Bob built a pair of boots, 40 feet tall and 30 feet long, to fill the space. They were promoted as the World's Largest Cowboy Boots, even though they were probably not. "In those days there weren't any books or web sites like yours," Bob said. "I wouldn't have believed there was a pair any bigger."

Cowboy Boots, Washington DC, 1979.
After a year the boots left DC and moved to the North Star Mall in San Antonio. "Back then it was kind of a ratty mall," said Bob, "and one day they called me and said, 'Mr. Wade, your boots are on fire.'" They were not; it turned out that a homeless man was living in one of the boots, cooking his dinner with Sterno, and using the shaft as his smoky chimney. "I don't know how long the guy had been in there, but they probably should have left him," said Bob. "It would've been a great attraction."

In the past thirty years the mall has gone upscale but, surprisingly, the boots have remained.

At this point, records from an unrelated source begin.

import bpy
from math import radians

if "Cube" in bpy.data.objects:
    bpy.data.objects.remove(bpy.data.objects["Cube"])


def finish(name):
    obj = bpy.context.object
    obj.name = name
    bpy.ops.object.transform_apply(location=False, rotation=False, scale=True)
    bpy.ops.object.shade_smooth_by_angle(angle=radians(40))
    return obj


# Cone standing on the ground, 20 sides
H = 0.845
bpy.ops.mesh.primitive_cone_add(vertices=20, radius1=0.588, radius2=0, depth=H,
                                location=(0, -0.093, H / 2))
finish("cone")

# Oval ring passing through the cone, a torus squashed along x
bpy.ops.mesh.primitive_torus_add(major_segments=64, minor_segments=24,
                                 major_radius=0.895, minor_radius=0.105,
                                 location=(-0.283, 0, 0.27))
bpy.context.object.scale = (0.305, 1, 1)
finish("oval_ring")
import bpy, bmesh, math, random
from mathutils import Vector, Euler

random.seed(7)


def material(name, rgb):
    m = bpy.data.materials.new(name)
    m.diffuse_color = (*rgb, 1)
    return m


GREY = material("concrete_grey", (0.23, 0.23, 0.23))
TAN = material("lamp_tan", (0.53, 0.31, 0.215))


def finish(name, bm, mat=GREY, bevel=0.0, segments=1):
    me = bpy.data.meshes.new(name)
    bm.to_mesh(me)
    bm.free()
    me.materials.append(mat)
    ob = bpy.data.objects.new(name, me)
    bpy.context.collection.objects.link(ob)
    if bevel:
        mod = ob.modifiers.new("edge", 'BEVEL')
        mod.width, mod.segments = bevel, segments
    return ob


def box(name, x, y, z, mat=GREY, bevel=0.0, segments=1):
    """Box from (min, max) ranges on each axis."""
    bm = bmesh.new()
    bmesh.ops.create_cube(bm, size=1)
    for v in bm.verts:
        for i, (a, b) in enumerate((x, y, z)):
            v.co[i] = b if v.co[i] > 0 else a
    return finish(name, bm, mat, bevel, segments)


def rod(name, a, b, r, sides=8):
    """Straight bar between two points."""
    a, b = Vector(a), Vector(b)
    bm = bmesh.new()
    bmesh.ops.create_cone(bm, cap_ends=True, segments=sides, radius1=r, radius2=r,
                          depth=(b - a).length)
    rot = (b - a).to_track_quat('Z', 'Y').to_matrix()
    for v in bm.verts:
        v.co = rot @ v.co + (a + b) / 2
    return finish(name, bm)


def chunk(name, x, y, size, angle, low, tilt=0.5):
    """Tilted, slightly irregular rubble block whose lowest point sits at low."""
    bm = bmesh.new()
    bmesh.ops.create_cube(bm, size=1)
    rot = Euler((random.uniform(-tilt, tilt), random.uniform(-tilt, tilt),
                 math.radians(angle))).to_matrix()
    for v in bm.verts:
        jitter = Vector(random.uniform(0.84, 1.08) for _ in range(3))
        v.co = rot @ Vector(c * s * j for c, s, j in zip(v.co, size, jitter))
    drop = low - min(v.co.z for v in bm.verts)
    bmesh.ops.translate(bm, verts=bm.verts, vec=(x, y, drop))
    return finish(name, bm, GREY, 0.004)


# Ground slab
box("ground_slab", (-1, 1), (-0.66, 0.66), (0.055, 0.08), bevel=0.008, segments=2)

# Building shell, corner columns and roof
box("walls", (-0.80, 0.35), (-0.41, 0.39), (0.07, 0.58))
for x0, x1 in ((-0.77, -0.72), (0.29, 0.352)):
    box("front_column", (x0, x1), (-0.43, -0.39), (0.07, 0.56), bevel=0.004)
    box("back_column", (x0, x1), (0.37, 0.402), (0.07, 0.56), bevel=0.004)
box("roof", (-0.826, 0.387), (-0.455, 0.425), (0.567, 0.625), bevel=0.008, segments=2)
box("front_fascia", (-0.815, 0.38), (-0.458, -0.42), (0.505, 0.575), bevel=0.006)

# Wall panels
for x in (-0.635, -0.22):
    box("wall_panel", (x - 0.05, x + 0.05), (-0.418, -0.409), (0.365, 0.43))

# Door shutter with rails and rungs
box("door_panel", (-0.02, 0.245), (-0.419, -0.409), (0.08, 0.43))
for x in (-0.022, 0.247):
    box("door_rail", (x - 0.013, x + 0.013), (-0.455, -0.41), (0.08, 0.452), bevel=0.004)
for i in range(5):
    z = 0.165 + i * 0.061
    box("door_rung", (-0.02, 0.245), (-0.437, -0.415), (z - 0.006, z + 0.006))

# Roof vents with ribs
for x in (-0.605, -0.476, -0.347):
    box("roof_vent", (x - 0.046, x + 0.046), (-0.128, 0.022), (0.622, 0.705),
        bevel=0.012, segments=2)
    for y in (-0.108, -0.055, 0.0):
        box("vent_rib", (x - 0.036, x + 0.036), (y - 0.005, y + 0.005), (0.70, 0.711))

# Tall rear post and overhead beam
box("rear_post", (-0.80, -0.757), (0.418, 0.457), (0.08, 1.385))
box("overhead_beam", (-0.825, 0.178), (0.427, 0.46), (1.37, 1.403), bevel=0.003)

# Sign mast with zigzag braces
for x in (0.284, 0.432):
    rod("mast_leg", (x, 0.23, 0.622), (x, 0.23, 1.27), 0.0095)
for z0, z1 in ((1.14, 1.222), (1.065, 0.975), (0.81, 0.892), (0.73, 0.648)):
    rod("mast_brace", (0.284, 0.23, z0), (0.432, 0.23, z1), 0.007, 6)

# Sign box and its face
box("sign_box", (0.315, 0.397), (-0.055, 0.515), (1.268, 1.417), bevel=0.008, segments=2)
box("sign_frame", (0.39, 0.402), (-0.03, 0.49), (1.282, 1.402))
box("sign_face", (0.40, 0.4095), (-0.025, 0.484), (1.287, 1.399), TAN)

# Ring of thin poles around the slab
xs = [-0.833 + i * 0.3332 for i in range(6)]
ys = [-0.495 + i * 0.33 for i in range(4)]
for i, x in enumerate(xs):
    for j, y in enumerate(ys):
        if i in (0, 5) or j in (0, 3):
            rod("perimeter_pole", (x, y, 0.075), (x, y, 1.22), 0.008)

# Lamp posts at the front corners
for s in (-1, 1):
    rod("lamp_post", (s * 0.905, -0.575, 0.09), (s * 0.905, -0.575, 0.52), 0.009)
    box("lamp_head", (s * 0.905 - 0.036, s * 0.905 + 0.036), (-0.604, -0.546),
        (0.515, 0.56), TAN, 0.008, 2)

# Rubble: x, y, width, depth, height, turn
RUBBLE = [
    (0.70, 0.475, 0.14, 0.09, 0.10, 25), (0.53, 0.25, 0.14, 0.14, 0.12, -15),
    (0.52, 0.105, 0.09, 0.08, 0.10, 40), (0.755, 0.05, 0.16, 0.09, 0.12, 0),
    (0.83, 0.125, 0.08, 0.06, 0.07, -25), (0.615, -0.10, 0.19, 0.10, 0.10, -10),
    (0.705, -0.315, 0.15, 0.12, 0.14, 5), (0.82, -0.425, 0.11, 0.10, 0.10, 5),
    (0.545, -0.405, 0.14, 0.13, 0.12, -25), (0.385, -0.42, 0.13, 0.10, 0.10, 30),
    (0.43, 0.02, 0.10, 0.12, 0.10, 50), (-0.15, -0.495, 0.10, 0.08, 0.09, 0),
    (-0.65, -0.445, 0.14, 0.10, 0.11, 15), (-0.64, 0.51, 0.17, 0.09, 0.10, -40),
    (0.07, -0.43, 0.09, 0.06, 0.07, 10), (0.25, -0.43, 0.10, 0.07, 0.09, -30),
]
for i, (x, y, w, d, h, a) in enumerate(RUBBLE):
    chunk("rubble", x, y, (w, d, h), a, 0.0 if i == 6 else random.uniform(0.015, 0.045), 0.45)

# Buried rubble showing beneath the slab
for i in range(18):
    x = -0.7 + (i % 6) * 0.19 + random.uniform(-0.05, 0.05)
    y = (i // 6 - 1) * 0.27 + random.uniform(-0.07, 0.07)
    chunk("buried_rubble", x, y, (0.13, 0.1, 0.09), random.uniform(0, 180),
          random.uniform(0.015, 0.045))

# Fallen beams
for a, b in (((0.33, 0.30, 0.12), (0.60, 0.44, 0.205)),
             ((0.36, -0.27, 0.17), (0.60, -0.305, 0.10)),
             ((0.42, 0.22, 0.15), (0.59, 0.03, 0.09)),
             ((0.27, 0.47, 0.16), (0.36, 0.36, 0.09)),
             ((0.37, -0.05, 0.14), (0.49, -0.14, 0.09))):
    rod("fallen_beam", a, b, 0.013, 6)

They now stand outside a Saks Fifth Avenue store. "They've just been sweethearts," said Bob of the mall owners. "They spent 80 grand in 2012 just to redo the tops of those boots. That's insane."

Also see: Hat 'n Boots, Seattle, WA | Roadside Art of Daddy-O

World's Largest Cowboy Boots
North Star Mall
Address:

7400 San Pedro Ave., San Antonio, TX
Directions:
North Star Mall. South side of I-410. Exits 20B (driving west) or 20 (driving east). Drive along the one-way eastbound frontage road (on the south side of I-410).
RA Rates:
Major Fun
- See more at: http://www.roadsideamerica.com/story/7815#sthash.kM0XEg2g.dpuf

 

 

OLD VICTORIA DRIVING TOUR

VICTORIA, TX

Take a glimpse into Victoria’s vast architectural history on the Old Victoria Driving Tour! The self-guided trek features over 80 homes and properties, many listed on the National Register of Historic Places. Guides are available at the Explore Victoria Visitors Center at 700 N. Main St. Ste. 101.
*NOTE: Many of the homes are private residences, and are not available for interior viewing. For a list of driving tour properties that are open to the public, please contact Explore Victoria Texas at 361-485-3116.